[THE DATA Boundary: Start]

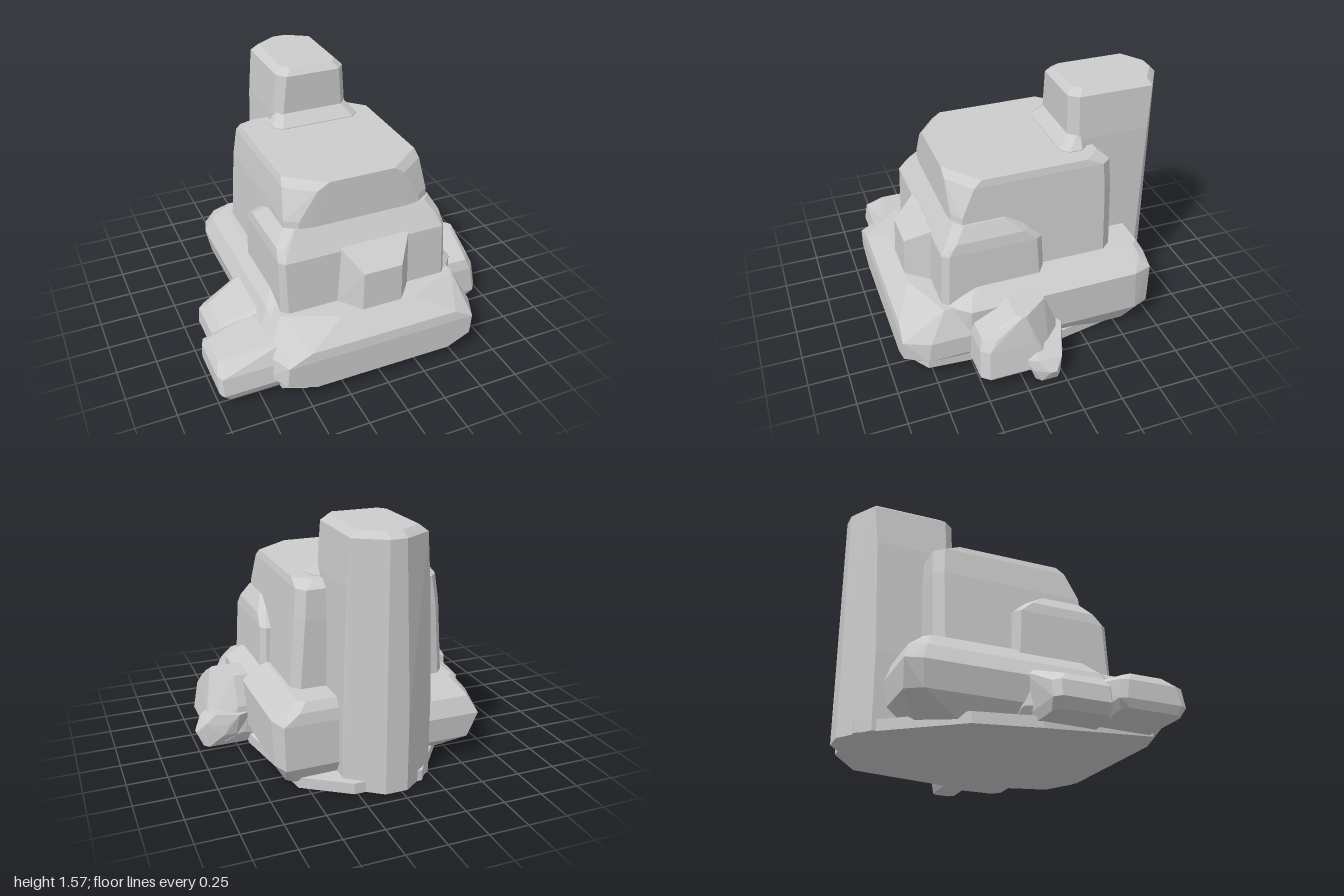
import * as THREE from 'three';
import { ConvexGeometry } from 'three/addons/geometries/ConvexGeometry.js';

const stone = new THREE.MeshStandardMaterial({ color: 0xcccccc });
stone.name = 'grey stone';

// Horizontal rectangle at height y; front corners cut by (fx, fz), back corners by (bx, bz)
function ring(y, x0, x1, z0, z1, fx = 0.04, fz = fx, bx = fx, bz = fz) {
  return [
    [x0 + fx, y, z1], [x1 - fx, y, z1], [x1, y, z1 - fz], [x1, y, z0 + bz],
    [x1 - bx, y, z0], [x0 + bx, y, z0], [x0, y, z0 + bz], [x0, y, z1 - fz],
  ];
}

export function createModel() {
  const group = new THREE.Group();
  group.name = 'rockFormation';

  // Flat-faced boulder: the hull around a stack of outlines
  function rock(name, ...points) {
    const geo = new ConvexGeometry(points.flat().map((p) => new THREE.Vector3(...p)));
    const mesh = new THREE.Mesh(geo, stone);
    mesh.name = name;
    group.add(mesh);
  }

  // Flat footing under the base, its underside rising towards the front
  const outline = [
    [0.5, 0.9], [-0.5, 0.9], [-0.63, 0.84], [-0.66, 0.1], [-0.58, -0.3], [-0.17, -0.85],
    [0.27, -0.85], [0.55, -0.66], [0.67, 0], [0.66, 0.78],
  ];
  rock('footing', ...[0, 0.07].map((h) => outline.map(([x, z]) =>
    [x, h + 0.075 * Math.max(0, z - 0.12), z])));

  // Tall pillar at the back, with a rounded rear and a small collar
  rock('backPillar',
    ring(0, -0.25, 0.31, -0.92, -0.3, 0.04, 0.05, 0.21, 0.15),
    ring(0.5, -0.25, 0.31, -0.92, -0.28, 0.04, 0.05, 0.21, 0.15),
    ring(1.25, -0.21, 0.3, -0.92, -0.27, 0.05, 0.06, 0.2, 0.13),
    ring(1.53, -0.18, 0.28, -0.92, -0.27, 0.05, 0.06, 0.18, 0.11),
    ring(1.57, -0.13, 0.24, -0.88, -0.31, 0.04, 0.05, 0.14, 0.09));
  rock('pillarCollar',
    ring(1.18, -0.24, 0.35, -0.38, -0.2, 0.05),
    ring(1.21, -0.24, 0.35, -0.38, -0.2, 0.05),
    ring(1.28, -0.19, 0.29, -0.38, -0.27, 0.04));

  // Main block with a flat top and cut front corners
  rock('mainBlock',
    ring(0.4, -0.5, 0.53, -0.49, 0.55, 0.06, 0.06, 0.05, 0.06),
    ring(0.98, -0.46, 0.485, -0.49, 0.53, 0.08, 0.05, 0.05, 0.06),
    ring(1.16, -0.435, 0.47, -0.48, 0.53, 0.17, 0.13, 0.05, 0.06),
    ring(1.205, -0.42, 0.46, -0.42, 0.53, 0.23, 0.18, 0.1, 0.1));

  // Wider shoulder around the front half
  rock('shoulder',
    ring(0.38, -0.54, 0.58, -0.02, 0.65, 0.04),
    ring(0.78, -0.54, 0.56, 0.0, 0.63, 0.03, 0.04),
    ring(0.85, -0.53, 0.55, 0.08, 0.58, 0.04),
    ring(0.94, -0.46, 0.5, 0.18, 0.53, 0.05));

  // Projecting buttress in the middle of the front
  rock('frontButtress', [
    [-0.21, 0.38, 0.62], [-0.08, 0.38, 0.79], [0.18, 0.38, 0.79], [0.32, 0.38, 0.62],
    [-0.07, 0.68, 0.775], [0.18, 0.68, 0.775],
    [-0.16, 0.8, 0.62], [0.3, 0.8, 0.62], [0, 0.5, 0.4],
  ]);

  // Broad base: a terrace on each side and a sloping apron in front
  rock('leftTerrace',
    ring(0.01, 0, 0.6, -0.64, 0.3, 0.08),
    ring(0.15, 0, 0.68, -0.71, 0.6, 0.06, 0.1, 0.04),
    ring(0.43, 0, 0.685, -0.71, 0.62, 0.1, 0.12, 0.04),
    ring(0.5, 0, 0.6, -0.7, 0.52, 0.05),
    ring(0.555, 0, 0.54, -0.67, 0.42, 0.04));
  rock('rightTerrace',
    ring(0.01, -0.52, 0, -0.52, 0.3, 0.08, 0.1, 0.2, 0.2),
    ring(0.15, -0.62, 0, -0.69, 0.6, 0.06, 0.1, 0.06),
    ring(0.31, -0.65, 0, -0.71, 0.65, 0.04, 0.1, 0.03),
    ring(0.42, -0.6, 0, -0.67, 0.62, 0.06, 0.1, 0.04),
    ring(0.52, -0.52, 0, -0.56, 0.45, 0.04));
  rock('frontApron',
    ring(0.01, -0.5, 0.6, -0.1, 0.2, 0.05),
    ring(0.06, -0.56, 0.58, 0.1, 0.92, 0.12, 0.08),
    ring(0.13, -0.7, 0.69, 0.0, 0.92, 0.08, 0.14),
    ring(0.26, -0.68, 0.69, 0.0, 0.92, 0.07, 0.16),
    ring(0.32, -0.62, 0.66, 0.0, 0.91, 0.16, 0.2),
    ring(0.435, -0.56, 0.61, 0.0, 0.79, 0.34, 0.14));

  // Boulders on the model's right side
  rock('rightFrontBoulder',
    ring(0.06, -0.98, -0.5, 0.43, 0.81, 0.04),
    ring(0.11, -1, -0.5, 0.4, 0.83, 0.02, 0.04),
    ring(0.22, -1, -0.5, 0.41, 0.81, 0.02, 0.05),
    ring(0.27, -0.97, -0.5, 0.46, 0.72, 0.03),
    ring(0.32, -0.64, -0.5, 0.4, 0.76, 0.03));
  rock('rightRearBoulder',
    ring(0.04, -0.87, -0.5, 0.07, 0.44, 0.05),
    ring(0.1, -0.92, -0.5, 0.05, 0.43, 0.04),
    ring(0.2, -0.91, -0.5, 0.05, 0.43, 0.04),
    ring(0.26, -0.86, -0.5, 0.1, 0.42, 0.04),
    ring(0.36, -0.62, -0.5, 0.02, 0.46, 0.04));

  // Boulder and pointed spur on the model's left side
  rock('leftBoulder',
    ring(0.04, 0.5, 0.88, 0.0, 0.5, 0.05),
    ring(0.1, 0.5, 0.93, -0.03, 0.52, 0.04, 0.05, 0.2, 0.12),
    ring(0.28, 0.5, 0.9, -0.02, 0.51, 0.04, 0.05, 0.16, 0.2),
    ring(0.35, 0.5, 0.88, 0.03, 0.49, 0.05, 0.08, 0.14, 0.18),
    ring(0.465, 0.5, 0.86, 0.06, 0.27, 0.03, 0.03, 0.12, 0.16));
  rock('leftSpur',
    ring(0.01, 0.65, 0.96, 0.02, 0.18, 0.03),
    ring(0.1, 0.6, 1, -0.03, 0.2, 0.05, 0.09, 0.16, 0.1),
    ring(0.17, 0.6, 0.95, -0.04, 0.24, 0.04, 0.06, 0.14, 0.06),
    ring(0.24, 0.6, 0.88, -0.06, 0.2, 0.04, 0.04, 0.14, 0.06));

  return group;
}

[THE DATA Boundary: End]

From the first line to the last, copy the records above exactly and leave out the pictures.

import * as THREE from 'three';
import { ConvexGeometry } from 'three/addons/geometries/ConvexGeometry.js';

const stone = new THREE.MeshStandardMaterial({ color: 0xcccccc });
stone.name = 'grey stone';

// Horizontal rectangle at height y; front corners cut by (fx, fz), back corners by (bx, bz)
function ring(y, x0, x1, z0, z1, fx = 0.04, fz = fx, bx = fx, bz = fz) {
  return [
    [x0 + fx, y, z1], [x1 - fx, y, z1], [x1, y, z1 - fz], [x1, y, z0 + bz],
    [x1 - bx, y, z0], [x0 + bx, y, z0], [x0, y, z0 + bz], [x0, y, z1 - fz],
  ];
}

export function createModel() {
  const group = new THREE.Group();
  group.name = 'rockFormation';

  // Flat-faced boulder: the hull around a stack of outlines
  function rock(name, ...points) {
    const geo = new ConvexGeometry(points.flat().map((p) => new THREE.Vector3(...p)));
    const mesh = new THREE.Mesh(geo, stone);
    mesh.name = name;
    group.add(mesh);
  }

  // Flat footing under the base, its underside rising towards the front
  const outline = [
    [0.5, 0.9], [-0.5, 0.9], [-0.63, 0.84], [-0.66, 0.1], [-0.58, -0.3], [-0.17, -0.85],
    [0.27, -0.85], [0.55, -0.66], [0.67, 0], [0.66, 0.78],
  ];
  rock('footing', ...[0, 0.07].map((h) => outline.map(([x, z]) =>
    [x, h + 0.075 * Math.max(0, z - 0.12), z])));

  // Tall pillar at the back, with a rounded rear and a small collar
  rock('backPillar',
    ring(0, -0.25, 0.31, -0.92, -0.3, 0.04, 0.05, 0.21, 0.15),
    ring(0.5, -0.25, 0.31, -0.92, -0.28, 0.04, 0.05, 0.21, 0.15),
    ring(1.25, -0.21, 0.3, -0.92, -0.27, 0.05, 0.06, 0.2, 0.13),
    ring(1.53, -0.18, 0.28, -0.92, -0.27, 0.05, 0.06, 0.18, 0.11),
    ring(1.57, -0.13, 0.24, -0.88, -0.31, 0.04, 0.05, 0.14, 0.09));
  rock('pillarCollar',
    ring(1.18, -0.24, 0.35, -0.38, -0.2, 0.05),
    ring(1.21, -0.24, 0.35, -0.38, -0.2, 0.05),
    ring(1.28, -0.19, 0.29, -0.38, -0.27, 0.04));

  // Main block with a flat top and cut front corners
  rock('mainBlock',
    ring(0.4, -0.5, 0.53, -0.49, 0.55, 0.06, 0.06, 0.05, 0.06),
    ring(0.98, -0.46, 0.485, -0.49, 0.53, 0.08, 0.05, 0.05, 0.06),
    ring(1.16, -0.435, 0.47, -0.48, 0.53, 0.17, 0.13, 0.05, 0.06),
    ring(1.205, -0.42, 0.46, -0.42, 0.53, 0.23, 0.18, 0.1, 0.1));

  // Wider shoulder around the front half
  rock('shoulder',
    ring(0.38, -0.54, 0.58, -0.02, 0.65, 0.04),
    ring(0.78, -0.54, 0.56, 0.0, 0.63, 0.03, 0.04),
    ring(0.85, -0.53, 0.55, 0.08, 0.58, 0.04),
    ring(0.94, -0.46, 0.5, 0.18, 0.53, 0.05));

  // Projecting buttress in the middle of the front
  rock('frontButtress', [
    [-0.21, 0.38, 0.62], [-0.08, 0.38, 0.79], [0.18, 0.38, 0.79], [0.32, 0.38, 0.62],
    [-0.07, 0.68, 0.775], [0.18, 0.68, 0.775],
    [-0.16, 0.8, 0.62], [0.3, 0.8, 0.62], [0, 0.5, 0.4],
  ]);

  // Broad base: a terrace on each side and a sloping apron in front
  rock('leftTerrace',
    ring(0.01, 0, 0.6, -0.64, 0.3, 0.08),
    ring(0.15, 0, 0.68, -0.71, 0.6, 0.06, 0.1, 0.04),
    ring(0.43, 0, 0.685, -0.71, 0.62, 0.1, 0.12, 0.04),
    ring(0.5, 0, 0.6, -0.7, 0.52, 0.05),
    ring(0.555, 0, 0.54, -0.67, 0.42, 0.04));
  rock('rightTerrace',
    ring(0.01, -0.52, 0, -0.52, 0.3, 0.08, 0.1, 0.2, 0.2),
    ring(0.15, -0.62, 0, -0.69, 0.6, 0.06, 0.1, 0.06),
    ring(0.31, -0.65, 0, -0.71, 0.65, 0.04, 0.1, 0.03),
    ring(0.42, -0.6, 0, -0.67, 0.62, 0.06, 0.1, 0.04),
    ring(0.52, -0.52, 0, -0.56, 0.45, 0.04));
  rock('frontApron',
    ring(0.01, -0.5, 0.6, -0.1, 0.2, 0.05),
    ring(0.06, -0.56, 0.58, 0.1, 0.92, 0.12, 0.08),
    ring(0.13, -0.7, 0.69, 0.0, 0.92, 0.08, 0.14),
    ring(0.26, -0.68, 0.69, 0.0, 0.92, 0.07, 0.16),
    ring(0.32, -0.62, 0.66, 0.0, 0.91, 0.16, 0.2),
    ring(0.435, -0.56, 0.61, 0.0, 0.79, 0.34, 0.14));

  // Boulders on the model's right side
  rock('rightFrontBoulder',
    ring(0.06, -0.98, -0.5, 0.43, 0.81, 0.04),
    ring(0.11, -1, -0.5, 0.4, 0.83, 0.02, 0.04),
    ring(0.22, -1, -0.5, 0.41, 0.81, 0.02, 0.05),
    ring(0.27, -0.97, -0.5, 0.46, 0.72, 0.03),
    ring(0.32, -0.64, -0.5, 0.4, 0.76, 0.03));
  rock('rightRearBoulder',
    ring(0.04, -0.87, -0.5, 0.07, 0.44, 0.05),
    ring(0.1, -0.92, -0.5, 0.05, 0.43, 0.04),
    ring(0.2, -0.91, -0.5, 0.05, 0.43, 0.04),
    ring(0.26, -0.86, -0.5, 0.1, 0.42, 0.04),
    ring(0.36, -0.62, -0.5, 0.02, 0.46, 0.04));

  // Boulder and pointed spur on the model's left side
  rock('leftBoulder',
    ring(0.04, 0.5, 0.88, 0.0, 0.5, 0.05),
    ring(0.1, 0.5, 0.93, -0.03, 0.52, 0.04, 0.05, 0.2, 0.12),
    ring(0.28, 0.5, 0.9, -0.02, 0.51, 0.04, 0.05, 0.16, 0.2),
    ring(0.35, 0.5, 0.88, 0.03, 0.49, 0.05, 0.08, 0.14, 0.18),
    ring(0.465, 0.5, 0.86, 0.06, 0.27, 0.03, 0.03, 0.12, 0.16));
  rock('leftSpur',
    ring(0.01, 0.65, 0.96, 0.02, 0.18, 0.03),
    ring(0.1, 0.6, 1, -0.03, 0.2, 0.05, 0.09, 0.16, 0.1),
    ring(0.17, 0.6, 0.95, -0.04, 0.24, 0.04, 0.06, 0.14, 0.06),
    ring(0.24, 0.6, 0.88, -0.06, 0.2, 0.04, 0.04, 0.14, 0.06));

  return group;
}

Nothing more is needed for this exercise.